Four people have been arrested and a security guard was punched from behind at the Tonga-Samoa Rugby League World Cup match at Waikato Stadium.

An official, who spoke on the condition they not be identified, said a security guard was assaulted by an intoxicated man who had been turned away from the stadium in a carpark off Mill St while the game was on.

"They weren't allowed in the stadium and they were extracted away from the stadium.

"They came through here and were kicking cones around and a security officer was struck from behind."


The assailant struck the officer in the head with his fist and then fled.

"He's been taken to hospital for observation but he's going to be okay."

Police were called about 8.30pm but had been unable to find the offender.

The man was taken to hospital with minor injuries, a police spokeswoman said.

Police are continuing to make inquiries to identify the attacker.

Three of the arrests were for pitch invasions - one person was arrested before they could get on to the field and two others went onto the ground after the final whistle.

"Under the Major Events Management Act, going on to the playing surface at Rugby League World Cup matches is an offence punishable by a fine of up to $5000 or imprisonment for up to three months," said Inspector Karen Henrikson, RLWC operations commander for Waikato Police.

"Police won't tolerate people going on to the pitch and we will charge anyone who is silly enough to do so."

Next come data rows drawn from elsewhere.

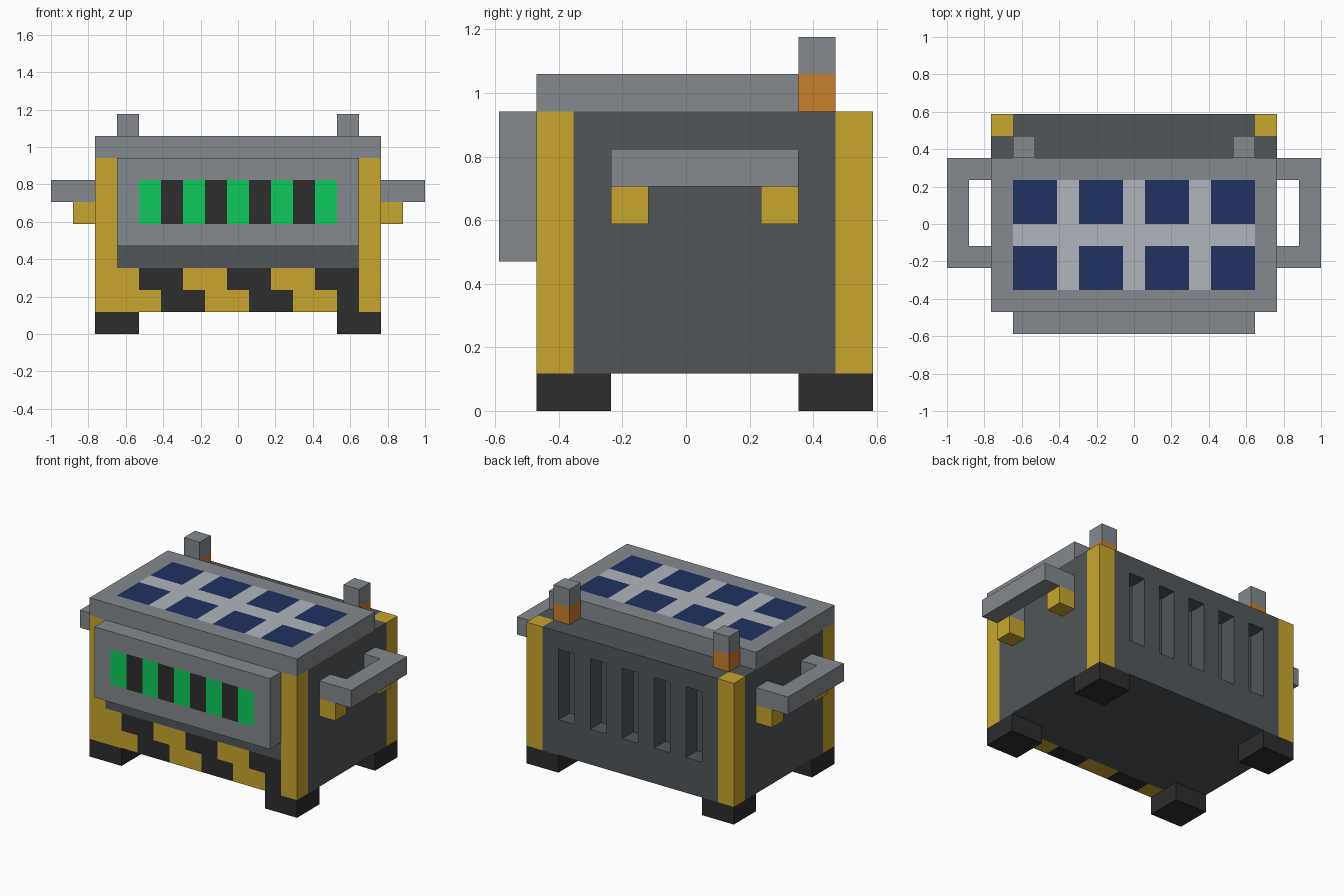
import bpy
import bmesh
from mathutils import Vector

U = 2 / 17  # one block of the model's grid

cube = bpy.data.objects.get("Cube")
if cube:
    bpy.data.objects.remove(cube, do_unlink=True)


def material(name, rgb):
    """Make a flat material from 0-255 sRGB values."""
    lin = []
    for c in rgb:
        c /= 255
        lin.append(c / 12.92 if c <= 0.04045 else ((c + 0.055) / 1.055) ** 2.4)
    mat = bpy.data.materials.new(name)
    mat.use_nodes = True
    mat.diffuse_color = (*lin, 1)
    mat.node_tree.nodes["Principled BSDF"].inputs["Base Color"].default_value = (*lin, 1)
    return mat


STEEL = material("steel grey", (133, 137, 141))
DARK = material("dark grey", (81, 86, 89))
YELLOW = material("safety yellow", (200, 166, 46))
BLACK = material("rubber black", (45, 45, 45))
GREEN = material("light green", (14, 203, 92))
ORANGE = material("copper orange", (201, 126, 46))
BLUE = material("solar blue", (33, 50, 98))
SILVER = material("pale silver", (178, 181, 189))


def finish(name, bm, mats, mirror=False):
    """Turn a bmesh in block units into an object."""
    bmesh.ops.recalc_face_normals(bm, faces=bm.faces)
    bmesh.ops.scale(bm, vec=(U, U, U), verts=bm.verts)
    mesh = bpy.data.meshes.new(name)
    bm.to_mesh(mesh)
    bm.free()
    for mat in mats:
        mesh.materials.append(mat)
    obj = bpy.data.objects.new(name, mesh)
    bpy.context.collection.objects.link(obj)
    if mirror:
        obj.modifiers.new("Mirror", "MIRROR").use_mirror_merge = False
    return obj


def box(lo, hi, cut_axes=""):
    """Box between two corners, sliced once per block along the given axes."""
    bm = bmesh.new()
    bmesh.ops.create_cube(bm, size=1)
    lo, hi = Vector(lo), Vector(hi)
    bmesh.ops.scale(bm, vec=hi - lo, verts=bm.verts)
    bmesh.ops.translate(bm, vec=(lo + hi) / 2, verts=bm.verts)
    for axis in cut_axes:
        i = "xyz".index(axis)
        normal = Vector((0, 0, 0))
        normal[i] = 1
        for step in range(1, round(hi[i] - lo[i])):
            bmesh.ops.bisect_plane(bm, geom=bm.verts[:] + bm.edges[:] + bm.faces[:],
                                   plane_co=lo + normal * step, plane_no=normal)
    bm.normal_update()
    return bm


def paint(bm, mats, rule):
    """Colour each face by a rule on the block just beneath it and its normal."""
    for f in bm.faces:
        f.material_index = mats.index(rule(f.calc_center_median() - f.normal / 2, f.normal))


# Body: yellow corner posts, hazard stripes and vent slots in the back
def body_colour(p, n):
    front = p.y < -3
    if abs(p.x) > 5.5 and (front or p.y > 4):
        return YELLOW
    if front and p.z < 3:
        return BLACK if (p.x + p.z + 2) % 4 < 2 else YELLOW
    return DARK


body_mats = [DARK, YELLOW, BLACK]
body = box((-6.5, -4, 1), (6.5, 5, 8), "xyz")
paint(body, body_mats, body_colour)
for x in range(-4, 5, 2):
    slot = []
    for f in body.faces:
        c = f.calc_center_median()
        if f.normal.y > 0.5 and c.y > 4.9 and abs(c.x - x) < 0.1 and 3 < c.z < 7:
            slot.append(f)
    pushed = bmesh.ops.extrude_face_region(body, geom=slot)["geom"]
    bmesh.ops.delete(body, geom=[f for f in slot if f.is_valid], context="FACES")
    bmesh.ops.translate(body, vec=(0, -1, 0),
                        verts=[v for v in pushed if isinstance(v, bmesh.types.BMVert)])
    body.normal_update()
finish("body", body, body_mats)


# Lid with eight solar cells on a pale backing
def lid_colour(p, n):
    if n.z < 0.5 or abs(p.x) > 5.5 or not -3 < p.y < 2:
        return STEEL
    return BLUE if (p.x + 5.5) % 3 < 2 and not -1 < p.y < 0 else SILVER


lid_mats = [STEEL, BLUE, SILVER]
lid = box((-6.5, -4, 8), (6.5, 3, 9), "xy")
paint(lid, lid_mats, lid_colour)
finish("solar_lid", lid, lid_mats)


# Front panel with the charge display
def display_colour(p, n):
    if n.y > -0.5 or abs(p.x) > 4.5 or not 5 < p.z < 7:
        return STEEL
    return GREEN if (p.x + 4.5) % 2 < 1 else BLACK


panel_mats = [STEEL, GREEN, BLACK]
panel = box((-5.5, -5, 4), (5.5, -4, 8), "xz")
paint(panel, panel_mats, display_colour)
finish("display_panel", panel, panel_mats)

# Feet, terminals and handle brackets, mirrored to both sides
for name, lo, hi, mat in (
    ("front_feet", (4.5, -4, 0), (6.5, -2, 1), BLACK),
    ("back_feet", (4.5, 3, 0), (6.5, 5, 1), BLACK),
    ("terminal_bases", (4.5, 3, 8), (5.5, 4, 9), ORANGE),
    ("terminal_caps", (4.5, 3, 9), (5.5, 4, 10), STEEL),
    ("front_handle_brackets", (6.5, -2, 5), (7.5, -1, 6), YELLOW),
    ("back_handle_brackets", (6.5, 2, 5), (7.5, 3, 6), YELLOW),
):
    finish(name, box(lo, hi), [mat], mirror=True)

# Handles: a C-shaped outline raised by one block
outline = ((6.5, -2), (8.5, -2), (8.5, 3), (6.5, 3),
           (6.5, 2), (7.5, 2), (7.5, -1), (6.5, -1))
handle = bmesh.new()
base = handle.faces.new([handle.verts.new((x, y, 6)) for x, y in outline])
top = bmesh.ops.extrude_face_region(handle, geom=[base], use_keep_orig=True)["geom"]
bmesh.ops.translate(handle, vec=(0, 0, 1),
                    verts=[v for v in top if isinstance(v, bmesh.types.BMVert)])
finish("handles", handle, [STEEL], mirror=True)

A fourth person, who was drunk, was arrested and taken away to sober up and another 20 were evicted from the venue by police and/or security for intoxication or bringing in prohibited items.

Despite the incidents, police and security guards were very impressed by the crowd.

"Considering all the hoopla that we thought was going to happen, this is probably one of the best crowds we've had to deal with at Waikato Stadium," said head of Waikato Security Chris Mangan.

"It's been great to see something so different at the stadium, and we've been doing work here for nearly 20 years."

Henrikson said the crowd had been boisterous and vocal.

"It was a really good crowd, with plenty of singing and plenty of colour."

Samoan and Tongan league players joined together in a prayer as a sign of unity shortly before kick off.

The match between the two South Pacific neighbours had been the most anticipated of the tournament.

Tonga won the game 32-18.

Meanwhile, in South Auckland, spirits are high as Pacific Island rugby league supporters take to the streets to party after the match.

At least a few hundred people are gathered on Atkinson Ave in Otahuhu, a Herald photographer at the scene said.

And while most are Tongans celebrating the island nation's defeat of Samoa at Waikato Stadium tonight, Samoan fans are also there.

Some revellers played music while others in vehicles tooted their horns.

The photographer said the road was heavily congested and police were in attendance, although nothing "untoward" had happened.

The celebrations follow a week of violence as fans from the rival teams clashed in New Zealand's Pasifika heartland of South Auckland.

Tensions flared on Thursday night when up to 200 people were involved in a brawl between opposing fans in Otara.

A young fan was seen burning a Samoan flag and others were understood to have been armed with weapons including a machete, pole and sticks.

The burning triggered a crowd of stick-and-pole welding fans to fight each other in a carpark at Otara Mall.

Six people were arrested for disorderly behaviour and possession of offensive weapons, including a machete, police said.